(Saved entries)
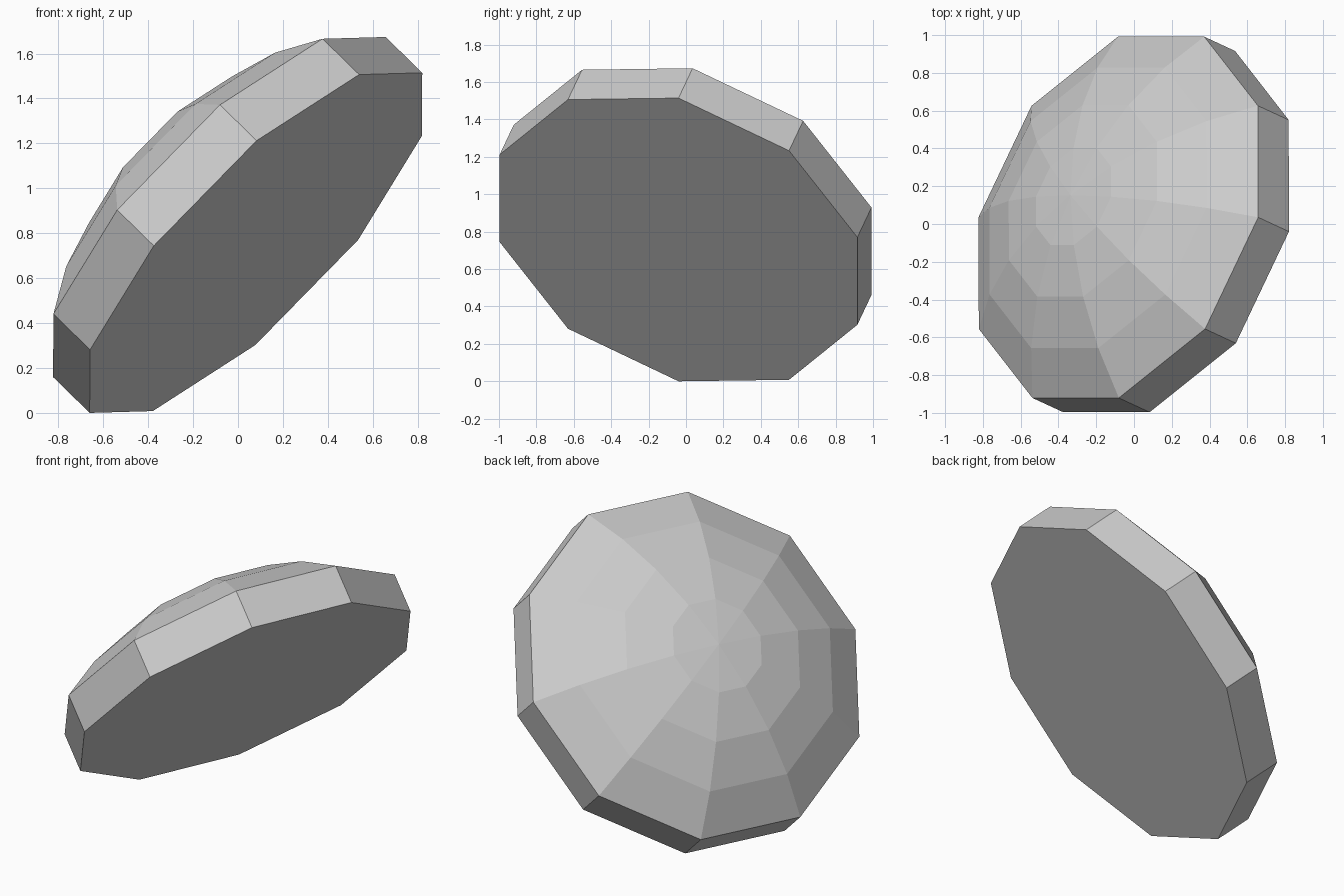
import bpy
import bmesh
from math import sin, cos, pi, radians
from mathutils import Vector, Matrix

if "Cube" in bpy.data.objects:
    bpy.data.objects.remove(bpy.data.objects["Cube"], do_unlink=True)

SIDES = 10
RADIUS = 1.059
RIM = 0.24
BANDS = 4
STEP = radians(9.7)

# Single grey material
grey = bpy.data.materials.new("light_grey")
grey.use_nodes = True
colour = (0.6, 0.6, 0.6, 1)
grey.diffuse_color = colour
grey.node_tree.nodes["Principled BSDF"].inputs["Base Color"].default_value = colour

# Profile from base to dome: straight rim, then a shallow spherical cap
ball = RADIUS / sin(BANDS * STEP)
floor = ball * cos(BANDS * STEP)
profile = [(RADIUS, 0)]
for k in range(BANDS, 0, -1):
    profile.append((ball * sin(k * STEP), RIM + ball * cos(k * STEP) - floor))
apex_height = RIM + ball - floor

# Lathe the profile into faceted rings
bm = bmesh.new()
rings = []
for r, h in profile:
    angles = [2 * pi * i / SIDES for i in range(SIDES)]
    rings.append([bm.verts.new((r * cos(a), r * sin(a), h)) for a in angles])
apex = bm.verts.new((0, 0, apex_height))
bm.faces.new(rings[0][::-1])
for i in range(SIDES):
    j = (i + 1) % SIDES
    for low, high in zip(rings, rings[1:]):
        bm.faces.new((low[i], low[j], high[j], high[i]))
    bm.faces.new((rings[-1][i], rings[-1][j], apex))

# Tilt the disc up on its edge
axis = Vector((-0.679, 0.314, 0.664)).normalized()
across = Vector((0.699, 0, 0.715))
across = (across - axis * across.dot(axis)).normalized()
tilt = Matrix((across, axis.cross(across), axis)).transposed().to_4x4()
bm.transform(Matrix.Translation((0.08, -0.04, 0.763)) @ tilt)

# Rest on the ground
lowest = min(v.co.z for v in bm.verts)
bmesh.ops.translate(bm, verts=bm.verts, vec=(0, 0, -lowest))
bmesh.ops.recalc_face_normals(bm, faces=bm.faces)

mesh = bpy.data.meshes.new("domed_disc")
bm.to_mesh(mesh)
bm.free()
mesh.materials.append(grey)
disc = bpy.data.objects.new("domed_disc", mesh)
bpy.context.collection.objects.link(disc)
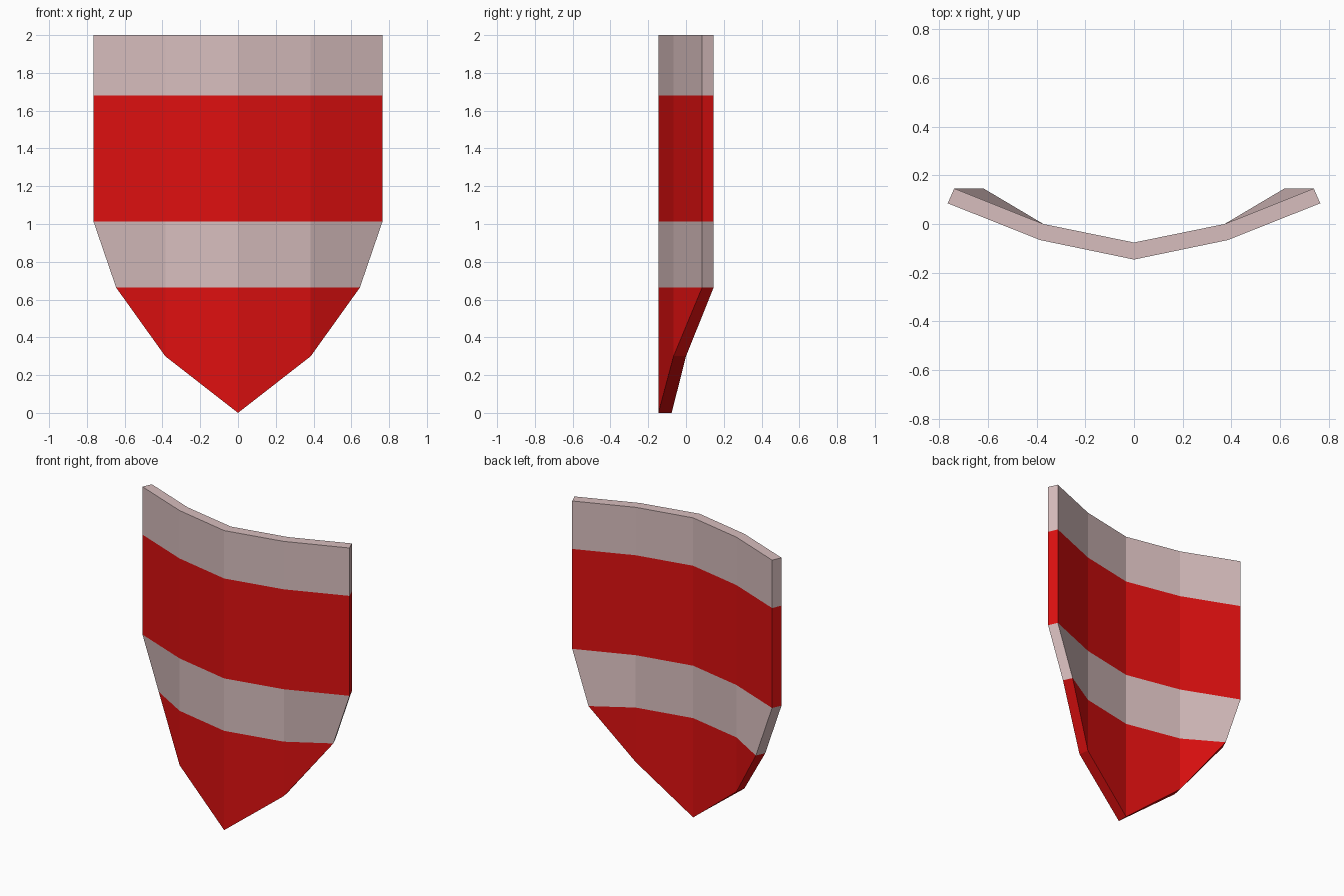
import bpy, bmesh

if "Cube" in bpy.data.objects:
    bpy.data.objects.remove(bpy.data.objects["Cube"])

# (x, y) of each column from centre to rim, for the front and back skins
FRONT = [(0.0, -0.146), (0.385, -0.066), (0.765, 0.085)]
BACK = [(0.0, -0.076), (0.372, 0.0), (0.738, 0.146)]
ROWS = [2.0, 1.68, 1.013, 0.663]      # stripe boundaries
TIP = [0.0, 0.30]                     # bottom of centre and middle columns
RIM_LOW = {0: 0.645, 1: 0.618}        # rim x at the lowest row


def material(name, rgb):
    m = bpy.data.materials.new(name)
    m.diffuse_color = (*rgb, 1)
    m.use_nodes = True
    m.node_tree.nodes["Principled BSDF"].inputs["Base Color"].default_value = m.diffuse_color
    return m


bm = bmesh.new()
verts = {}
for side, profile in enumerate((FRONT, BACK)):
    for c in range(-2, 3):
        x, y = profile[abs(c)]
        heights = ROWS + ([TIP[abs(c)]] if abs(c) < 2 else [])
        for r, z in enumerate(heights):
            px = RIM_LOW[side] if abs(c) == 2 and r == 3 else x
            verts[side, c, r] = bm.verts.new((px if c >= 0 else -px, y, z))

# front and back skins: quads, with triangles at the lower rim
borders = {}
for c in range(-2, 2):
    for r in range(4):
        keys = [(c, r), (c + 1, r), (c + 1, r + 1), (c, r + 1)]
        keys = [k for k in keys if (0, *k) in verts]
        for side in (0, 1):
            bm.faces.new([verts[side, *k] for k in keys])
        for a, b in zip(keys, keys[1:] + keys[:1]):
            e = frozenset((a, b))
            borders[e] = borders.get(e, 0) + 1

# rim joining the two skins along every open border
for e, count in borders.items():
    if count == 1:
        a, b = e
        bm.faces.new([verts[0, *a], verts[0, *b], verts[1, *b], verts[1, *a]])

bmesh.ops.recalc_face_normals(bm, faces=bm.faces[:])

# horizontal stripes by height
for f in bm.faces:
    z = f.calc_center_median().z
    f.material_index = 1 if z > ROWS[1] or ROWS[3] < z < ROWS[2] else 0

mesh = bpy.data.meshes.new("shield")
bm.to_mesh(mesh)
bm.free()
mesh.materials.append(material("red", (0.72, 0.005, 0.005)))
mesh.materials.append(material("pale pink grey", (0.68, 0.51, 0.51)))
bpy.context.collection.objects.link(bpy.data.objects.new("shield", mesh))
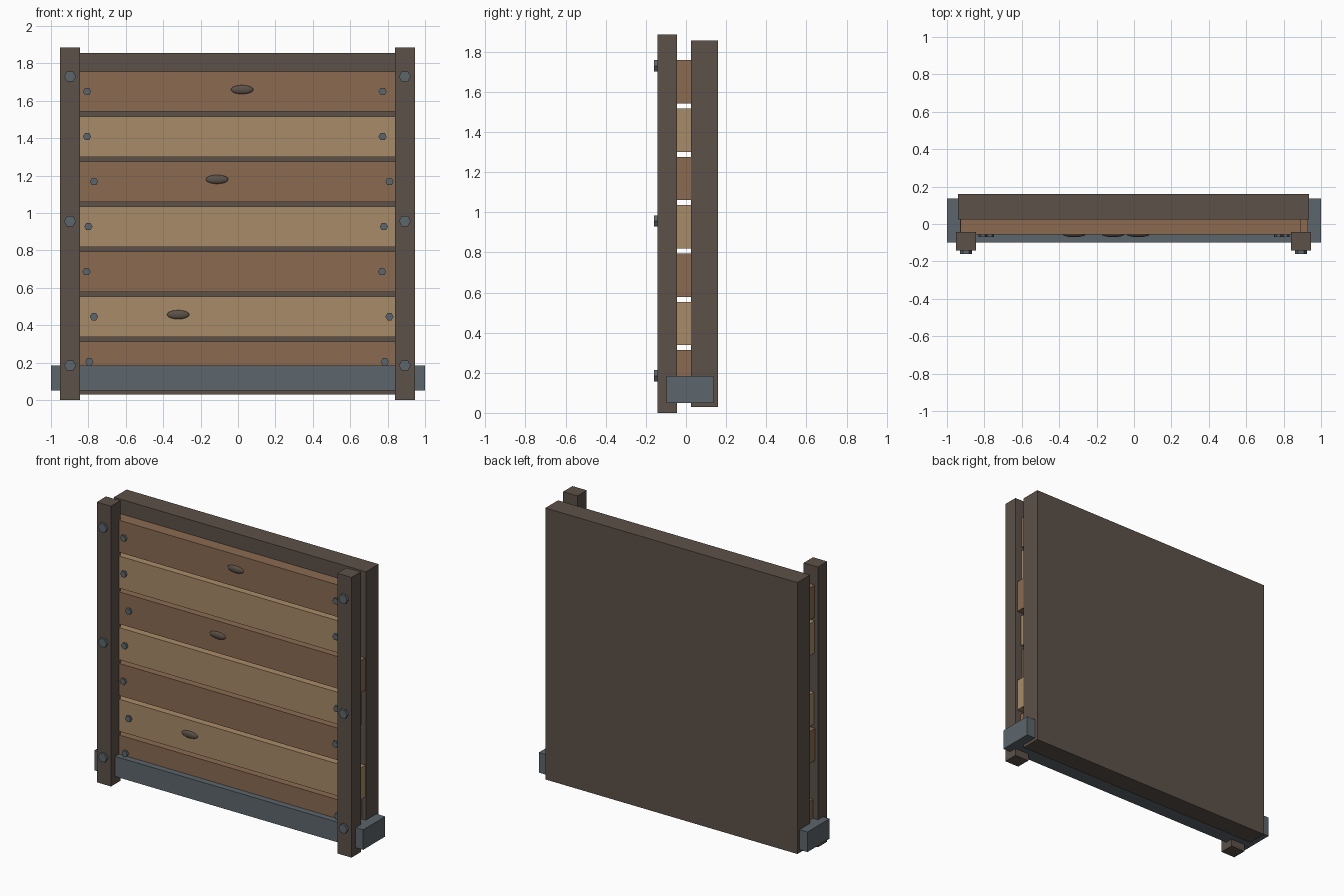
import bpy, math

if "Cube" in bpy.data.objects:
    bpy.data.objects.remove(bpy.data.objects["Cube"])


def material(name, rgb):
    """Flat colour from 0-255 display values."""
    m = bpy.data.materials.new(name)
    lin = [((c / 255 + 0.055) / 1.055) ** 2.4 for c in rgb]
    m.diffuse_color = (*lin, 1.0)
    m.use_nodes = True
    m.node_tree.nodes["Principled BSDF"].inputs["Base Color"].default_value = m.diffuse_color
    return m


DARK = material("dark_wood", (92, 81, 72))
BROWN = material("brown_wood", (139, 107, 81))
TAN = material("tan_wood", (169, 139, 104))
STEEL = material("blue_grey_steel", (92, 102, 108))


def finish(name, mat):
    ob = bpy.context.object
    ob.name = name
    ob.data.materials.append(mat)
    return ob


def box(name, x, y, z, mat):
    """Box from (min, max) pairs on each axis."""
    bpy.ops.mesh.primitive_cube_add(size=1, location=[(a + b) / 2 for a, b in (x, y, z)])
    bpy.context.object.scale = [b - a for a, b in (x, y, z)]
    return finish(name, mat)


def bolt(name, x, z, radius, back, front):
    """Hexagonal head facing the front, corners pointing sideways."""
    bpy.ops.mesh.primitive_cylinder_add(
        vertices=6, radius=radius, depth=back - front,
        location=(x, (back + front) / 2, z),
        rotation=(math.pi / 2, math.pi / 6, 0))
    return finish(name, STEEL)


CENTRE = -0.003
PLANK_FRONT = -0.056

# Back panel and lower steel bar
box("back_panel", (CENTRE - 0.938, CENTRE + 0.938), (0.025, 0.16), (0.03, 1.856), DARK)
box("bottom_bar", (-1, 1), (-0.098, 0.137), (0.05, 0.185), STEEL)

# Front posts with large bolts
for side, sx in (("left", -1), ("right", 1)):
    x = CENTRE + sx * 0.895
    box(f"{side}_post", (x - 0.053, x + 0.053), (-0.143, -0.044), (0, 1.885), DARK)
    for i, z in enumerate((0.185, 0.957, 1.73)):
        bolt(f"{side}_post_bolt_{i + 1}", x, z, 0.032, -0.14, -0.16)

# Staggered planks in alternating colours, each with two small bolts
for i, shift in enumerate((-0.005, 0.02, -0.02, -0.01, 0.02, -0.017, -0.017)):
    z = 0.205 + i * 0.2408
    box(f"plank_{i + 1}", (shift - 0.91, shift + 0.91), (PLANK_FRONT, 0.027),
        (z - 0.108, z + 0.108), TAN if i % 2 else BROWN)
    for side, sx in (("left", -1), ("right", 1)):
        bolt(f"{side}_plank_bolt_{i + 1}", shift + sx * 0.79, z, 0.022,
             PLANK_FRONT + 0.005, -0.07)

# Wood knots
for i, (x, z) in enumerate(((-0.32, 0.457), (-0.112, 1.18), (0.022, 1.66))):
    bpy.ops.mesh.primitive_uv_sphere_add(segments=20, ring_count=10, radius=1,
                                         location=(x, PLANK_FRONT, z))
    bpy.context.object.scale = (0.06, 0.014, 0.024)
    finish(f"knot_{i + 1}", DARK)
    bpy.ops.object.shade_smooth_by_angle()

GOAL OF THE EXERCISE - An exact copy of the lines above from the one with "(0.72, 0.005, 0.005)))" up to and including the one with "(169, 139, 104))" is required; reproduce only those lines, omitting all pictures.

TASK RESPONSE -
mesh.materials.append(material("red", (0.72, 0.005, 0.005)))
mesh.materials.append(material("pale pink grey", (0.68, 0.51, 0.51)))
bpy.context.collection.objects.link(bpy.data.objects.new("shield", mesh))
import bpy, math

if "Cube" in bpy.data.objects:
    bpy.data.objects.remove(bpy.data.objects["Cube"])


def material(name, rgb):
    """Flat colour from 0-255 display values."""
    m = bpy.data.materials.new(name)
    lin = [((c / 255 + 0.055) / 1.055) ** 2.4 for c in rgb]
    m.diffuse_color = (*lin, 1.0)
    m.use_nodes = True
    m.node_tree.nodes["Principled BSDF"].inputs["Base Color"].default_value = m.diffuse_color
    return m


DARK = material("dark_wood", (92, 81, 72))
BROWN = material("brown_wood", (139, 107, 81))
TAN = material("tan_wood", (169, 139, 104))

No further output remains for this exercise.